Most of us drink bottled water or tap water out of reused plastic bottles with the average Australian drinking 30 litres of bottled water a year.
Now scientists have had a good look at what’s really going into our bodies – and it’s not pleasant.
The levels of bacteria and toxins lurking inside those bottles can be shocking.
New research from American scientists has tested water bottles from athletes who refill each day.
The results revealed the bottles were crawling with bacteria including staphylococcus, streptococcus, e-coli, influenza.
There were more than 300,000 germs for every square centimetre inside the bottles – 100 times more than a pet toy.
Yet experts have revealed if the bacteria has derived from the same person who drinks from the bottle, the risk is low.
“The germs that are in bottled water – they’re germs that come from us,” University of NSW Professor Stuart Khan revealed.
“Even if you keep that bottle for a long period of time without washing it and it’s just you drinking out of it, it’s not going to cause any harm at all.”
Some plastics leach chemicals called phthalates which are linked to everything from breast cancer to birth defects.
Yet the myth that these can be detrimental to health after drinking from a bottle of water has also been debunked.
“The concentrations that we come across are well below concentrations that there’s any evidence at all are going to cause human illness,” Professor Khan said.
A safe level of antimony, a toxin used in plastic production, is 6ppb (concentration level).
Bottled water contains just 0.2ppb, and 0.22 after three months.
Scientists says it’s like arsenic.
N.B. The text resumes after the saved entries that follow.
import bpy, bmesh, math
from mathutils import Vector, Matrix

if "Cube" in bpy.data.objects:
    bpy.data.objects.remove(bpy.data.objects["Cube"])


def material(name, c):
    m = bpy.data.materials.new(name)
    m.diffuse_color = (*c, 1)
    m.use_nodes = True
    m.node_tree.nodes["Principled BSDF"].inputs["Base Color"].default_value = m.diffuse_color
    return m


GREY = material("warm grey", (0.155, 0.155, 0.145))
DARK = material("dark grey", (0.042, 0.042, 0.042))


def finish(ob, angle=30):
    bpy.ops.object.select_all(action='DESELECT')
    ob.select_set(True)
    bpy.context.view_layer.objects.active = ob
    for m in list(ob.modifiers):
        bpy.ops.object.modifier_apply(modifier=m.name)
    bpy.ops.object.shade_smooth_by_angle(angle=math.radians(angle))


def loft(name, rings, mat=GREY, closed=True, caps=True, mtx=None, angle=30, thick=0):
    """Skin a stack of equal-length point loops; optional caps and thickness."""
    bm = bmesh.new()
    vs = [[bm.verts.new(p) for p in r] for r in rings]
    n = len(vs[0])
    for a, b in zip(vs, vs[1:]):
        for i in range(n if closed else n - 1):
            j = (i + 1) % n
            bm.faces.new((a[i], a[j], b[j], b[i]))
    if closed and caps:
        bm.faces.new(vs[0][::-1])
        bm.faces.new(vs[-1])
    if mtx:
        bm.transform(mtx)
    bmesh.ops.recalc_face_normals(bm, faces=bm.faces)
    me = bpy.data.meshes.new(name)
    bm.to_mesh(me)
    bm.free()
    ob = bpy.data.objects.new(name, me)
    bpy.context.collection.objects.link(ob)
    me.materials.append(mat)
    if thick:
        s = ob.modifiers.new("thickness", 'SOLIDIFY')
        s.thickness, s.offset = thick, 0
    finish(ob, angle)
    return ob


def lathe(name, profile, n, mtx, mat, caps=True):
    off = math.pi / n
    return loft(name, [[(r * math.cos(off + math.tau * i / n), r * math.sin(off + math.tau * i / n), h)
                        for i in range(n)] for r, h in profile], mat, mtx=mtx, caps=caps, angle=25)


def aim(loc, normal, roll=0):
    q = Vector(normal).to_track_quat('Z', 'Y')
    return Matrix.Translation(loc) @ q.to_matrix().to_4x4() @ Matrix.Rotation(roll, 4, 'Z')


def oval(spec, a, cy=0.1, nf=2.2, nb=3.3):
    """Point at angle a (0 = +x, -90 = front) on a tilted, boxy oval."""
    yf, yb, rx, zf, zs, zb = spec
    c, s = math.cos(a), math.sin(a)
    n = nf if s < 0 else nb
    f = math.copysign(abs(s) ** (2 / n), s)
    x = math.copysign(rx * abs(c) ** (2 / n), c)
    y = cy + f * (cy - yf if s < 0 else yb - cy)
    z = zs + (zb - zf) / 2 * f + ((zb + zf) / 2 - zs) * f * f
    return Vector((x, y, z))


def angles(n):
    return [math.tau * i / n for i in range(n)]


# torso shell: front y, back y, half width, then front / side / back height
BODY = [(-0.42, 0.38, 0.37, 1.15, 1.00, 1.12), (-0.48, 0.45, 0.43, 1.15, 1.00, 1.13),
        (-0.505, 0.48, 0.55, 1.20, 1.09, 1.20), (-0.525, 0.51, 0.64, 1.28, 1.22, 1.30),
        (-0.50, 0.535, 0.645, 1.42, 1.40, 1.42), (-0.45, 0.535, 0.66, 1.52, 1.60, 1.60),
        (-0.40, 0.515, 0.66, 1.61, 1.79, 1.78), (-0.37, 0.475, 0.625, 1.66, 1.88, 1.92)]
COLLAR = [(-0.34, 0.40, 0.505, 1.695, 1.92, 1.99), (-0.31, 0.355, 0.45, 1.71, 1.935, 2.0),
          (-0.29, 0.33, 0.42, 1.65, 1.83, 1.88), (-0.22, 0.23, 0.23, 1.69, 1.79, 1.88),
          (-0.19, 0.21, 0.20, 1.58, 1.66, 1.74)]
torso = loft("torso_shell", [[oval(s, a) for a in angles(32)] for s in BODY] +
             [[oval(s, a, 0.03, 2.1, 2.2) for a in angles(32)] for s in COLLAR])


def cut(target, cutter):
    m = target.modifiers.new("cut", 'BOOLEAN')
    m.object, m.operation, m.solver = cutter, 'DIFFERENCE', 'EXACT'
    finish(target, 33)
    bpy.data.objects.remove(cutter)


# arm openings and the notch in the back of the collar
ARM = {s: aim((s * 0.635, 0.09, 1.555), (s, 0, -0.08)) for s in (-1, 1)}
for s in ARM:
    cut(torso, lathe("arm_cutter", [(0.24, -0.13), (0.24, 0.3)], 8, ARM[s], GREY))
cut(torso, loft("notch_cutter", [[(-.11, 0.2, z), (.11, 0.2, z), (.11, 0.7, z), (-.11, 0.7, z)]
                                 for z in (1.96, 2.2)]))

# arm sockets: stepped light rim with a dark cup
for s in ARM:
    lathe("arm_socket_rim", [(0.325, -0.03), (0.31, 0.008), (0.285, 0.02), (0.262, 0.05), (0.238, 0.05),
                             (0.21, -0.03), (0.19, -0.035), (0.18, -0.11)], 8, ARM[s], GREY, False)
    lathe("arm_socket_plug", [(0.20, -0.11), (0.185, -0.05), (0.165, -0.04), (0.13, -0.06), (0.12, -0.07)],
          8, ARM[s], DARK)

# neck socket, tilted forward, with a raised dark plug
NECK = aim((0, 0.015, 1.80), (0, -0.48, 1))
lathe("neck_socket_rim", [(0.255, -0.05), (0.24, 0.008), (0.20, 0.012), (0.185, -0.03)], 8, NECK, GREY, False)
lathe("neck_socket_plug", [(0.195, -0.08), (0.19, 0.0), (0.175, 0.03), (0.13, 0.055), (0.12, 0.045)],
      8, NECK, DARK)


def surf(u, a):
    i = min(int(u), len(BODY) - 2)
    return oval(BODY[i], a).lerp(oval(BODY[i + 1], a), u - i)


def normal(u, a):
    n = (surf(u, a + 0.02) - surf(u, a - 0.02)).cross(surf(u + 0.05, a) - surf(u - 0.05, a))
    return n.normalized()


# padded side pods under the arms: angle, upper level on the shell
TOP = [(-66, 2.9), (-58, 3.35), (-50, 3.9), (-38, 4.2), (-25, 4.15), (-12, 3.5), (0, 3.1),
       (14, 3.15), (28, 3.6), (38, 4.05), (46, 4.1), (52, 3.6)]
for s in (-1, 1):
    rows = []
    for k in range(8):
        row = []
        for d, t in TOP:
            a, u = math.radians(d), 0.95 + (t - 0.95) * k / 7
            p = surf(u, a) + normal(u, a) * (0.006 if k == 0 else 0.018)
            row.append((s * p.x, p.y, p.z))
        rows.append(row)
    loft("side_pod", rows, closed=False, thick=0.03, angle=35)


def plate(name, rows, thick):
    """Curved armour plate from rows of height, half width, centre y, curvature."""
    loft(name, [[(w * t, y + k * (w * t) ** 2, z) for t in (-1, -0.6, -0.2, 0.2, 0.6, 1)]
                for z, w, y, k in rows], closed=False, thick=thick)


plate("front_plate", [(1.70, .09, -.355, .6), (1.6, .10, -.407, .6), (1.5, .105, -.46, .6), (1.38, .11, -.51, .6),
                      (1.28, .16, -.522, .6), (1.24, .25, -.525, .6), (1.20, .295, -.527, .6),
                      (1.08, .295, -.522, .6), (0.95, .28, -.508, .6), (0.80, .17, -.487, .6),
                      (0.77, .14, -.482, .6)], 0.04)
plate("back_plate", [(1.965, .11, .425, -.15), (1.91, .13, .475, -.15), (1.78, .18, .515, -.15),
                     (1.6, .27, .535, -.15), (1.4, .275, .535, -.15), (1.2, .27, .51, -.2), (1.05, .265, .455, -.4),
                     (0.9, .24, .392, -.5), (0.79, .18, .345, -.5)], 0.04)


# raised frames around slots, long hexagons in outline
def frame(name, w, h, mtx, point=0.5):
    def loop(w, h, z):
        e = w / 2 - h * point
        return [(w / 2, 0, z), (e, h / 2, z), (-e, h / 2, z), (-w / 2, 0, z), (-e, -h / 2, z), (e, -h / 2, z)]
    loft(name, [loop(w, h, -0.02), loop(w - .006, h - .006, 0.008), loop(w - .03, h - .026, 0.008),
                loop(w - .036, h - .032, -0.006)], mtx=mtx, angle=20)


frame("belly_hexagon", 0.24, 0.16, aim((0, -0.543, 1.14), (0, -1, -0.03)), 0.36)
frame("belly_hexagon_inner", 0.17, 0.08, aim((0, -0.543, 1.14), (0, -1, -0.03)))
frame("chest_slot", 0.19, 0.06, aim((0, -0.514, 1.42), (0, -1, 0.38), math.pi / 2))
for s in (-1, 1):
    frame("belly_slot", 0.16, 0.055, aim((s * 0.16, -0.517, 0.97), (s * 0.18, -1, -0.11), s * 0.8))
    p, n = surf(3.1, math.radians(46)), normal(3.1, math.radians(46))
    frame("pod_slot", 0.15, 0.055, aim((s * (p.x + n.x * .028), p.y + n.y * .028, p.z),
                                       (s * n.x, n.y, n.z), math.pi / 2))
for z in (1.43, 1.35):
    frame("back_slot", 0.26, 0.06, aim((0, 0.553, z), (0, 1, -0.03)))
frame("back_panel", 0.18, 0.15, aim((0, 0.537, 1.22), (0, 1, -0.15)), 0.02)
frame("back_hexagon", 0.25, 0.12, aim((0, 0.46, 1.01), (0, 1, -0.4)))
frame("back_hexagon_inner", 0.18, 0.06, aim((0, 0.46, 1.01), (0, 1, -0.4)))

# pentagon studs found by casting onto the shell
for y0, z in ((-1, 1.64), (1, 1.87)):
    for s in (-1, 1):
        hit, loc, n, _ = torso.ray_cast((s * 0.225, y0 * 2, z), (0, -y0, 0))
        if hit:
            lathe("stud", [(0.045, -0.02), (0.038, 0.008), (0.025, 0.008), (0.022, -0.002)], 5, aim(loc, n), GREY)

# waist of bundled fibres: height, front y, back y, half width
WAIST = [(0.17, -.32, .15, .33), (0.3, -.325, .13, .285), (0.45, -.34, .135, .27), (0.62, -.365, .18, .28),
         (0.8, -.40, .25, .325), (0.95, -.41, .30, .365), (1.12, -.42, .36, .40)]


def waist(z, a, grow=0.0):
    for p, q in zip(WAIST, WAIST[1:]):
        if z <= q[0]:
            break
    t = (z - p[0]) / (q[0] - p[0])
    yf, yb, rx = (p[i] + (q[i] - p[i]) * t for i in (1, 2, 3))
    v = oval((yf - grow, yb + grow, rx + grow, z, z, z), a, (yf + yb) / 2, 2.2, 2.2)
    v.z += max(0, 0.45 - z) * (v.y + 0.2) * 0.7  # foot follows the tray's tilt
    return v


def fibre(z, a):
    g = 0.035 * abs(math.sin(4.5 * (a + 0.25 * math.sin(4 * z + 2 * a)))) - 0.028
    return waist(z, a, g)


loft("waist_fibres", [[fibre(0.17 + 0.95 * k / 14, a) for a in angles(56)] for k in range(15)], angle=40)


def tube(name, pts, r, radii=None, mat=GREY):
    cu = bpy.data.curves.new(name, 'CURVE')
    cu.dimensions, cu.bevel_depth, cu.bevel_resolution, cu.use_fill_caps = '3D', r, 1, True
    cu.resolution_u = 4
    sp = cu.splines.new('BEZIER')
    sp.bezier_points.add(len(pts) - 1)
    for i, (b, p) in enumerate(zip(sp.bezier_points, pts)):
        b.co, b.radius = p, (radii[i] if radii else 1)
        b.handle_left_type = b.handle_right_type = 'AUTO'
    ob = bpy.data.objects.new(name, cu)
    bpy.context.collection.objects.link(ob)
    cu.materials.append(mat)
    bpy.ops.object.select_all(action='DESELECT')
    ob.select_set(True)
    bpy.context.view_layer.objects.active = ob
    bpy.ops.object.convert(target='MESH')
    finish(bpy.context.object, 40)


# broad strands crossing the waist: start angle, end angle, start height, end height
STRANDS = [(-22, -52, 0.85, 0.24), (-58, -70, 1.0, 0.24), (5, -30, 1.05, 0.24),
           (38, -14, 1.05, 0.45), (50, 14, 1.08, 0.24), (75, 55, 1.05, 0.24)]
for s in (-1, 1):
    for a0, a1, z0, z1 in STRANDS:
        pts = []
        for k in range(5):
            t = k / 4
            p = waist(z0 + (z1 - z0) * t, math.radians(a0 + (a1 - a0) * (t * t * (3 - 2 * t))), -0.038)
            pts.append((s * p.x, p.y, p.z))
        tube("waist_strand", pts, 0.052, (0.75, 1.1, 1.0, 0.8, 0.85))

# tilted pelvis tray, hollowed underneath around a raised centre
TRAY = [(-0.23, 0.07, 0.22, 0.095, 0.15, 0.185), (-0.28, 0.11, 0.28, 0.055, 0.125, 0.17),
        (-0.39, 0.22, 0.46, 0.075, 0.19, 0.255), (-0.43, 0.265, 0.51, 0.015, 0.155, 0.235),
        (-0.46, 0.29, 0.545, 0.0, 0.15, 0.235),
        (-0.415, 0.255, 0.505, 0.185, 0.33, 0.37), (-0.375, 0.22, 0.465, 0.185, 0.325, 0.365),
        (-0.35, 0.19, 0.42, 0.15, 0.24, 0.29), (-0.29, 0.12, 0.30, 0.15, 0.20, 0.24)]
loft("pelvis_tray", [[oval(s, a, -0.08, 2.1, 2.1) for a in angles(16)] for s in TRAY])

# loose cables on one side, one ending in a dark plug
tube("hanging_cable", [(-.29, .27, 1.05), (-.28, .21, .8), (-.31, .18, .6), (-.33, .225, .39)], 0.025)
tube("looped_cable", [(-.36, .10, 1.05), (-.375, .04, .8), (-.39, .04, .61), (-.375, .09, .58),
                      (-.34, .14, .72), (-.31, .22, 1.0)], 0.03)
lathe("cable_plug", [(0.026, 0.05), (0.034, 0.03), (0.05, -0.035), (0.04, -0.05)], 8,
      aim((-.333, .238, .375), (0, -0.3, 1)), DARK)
If you look hard enough, you’ll find traces of the chemical in spring water, however not enough to cause concern.
Edging towards a one billion dollar industry, Australia’s thirst for bottled water only grows.
But the big trend is towards cheap private labels from supermarkets.
That’s forcing the big name brands to respond and slowly bringing prices down.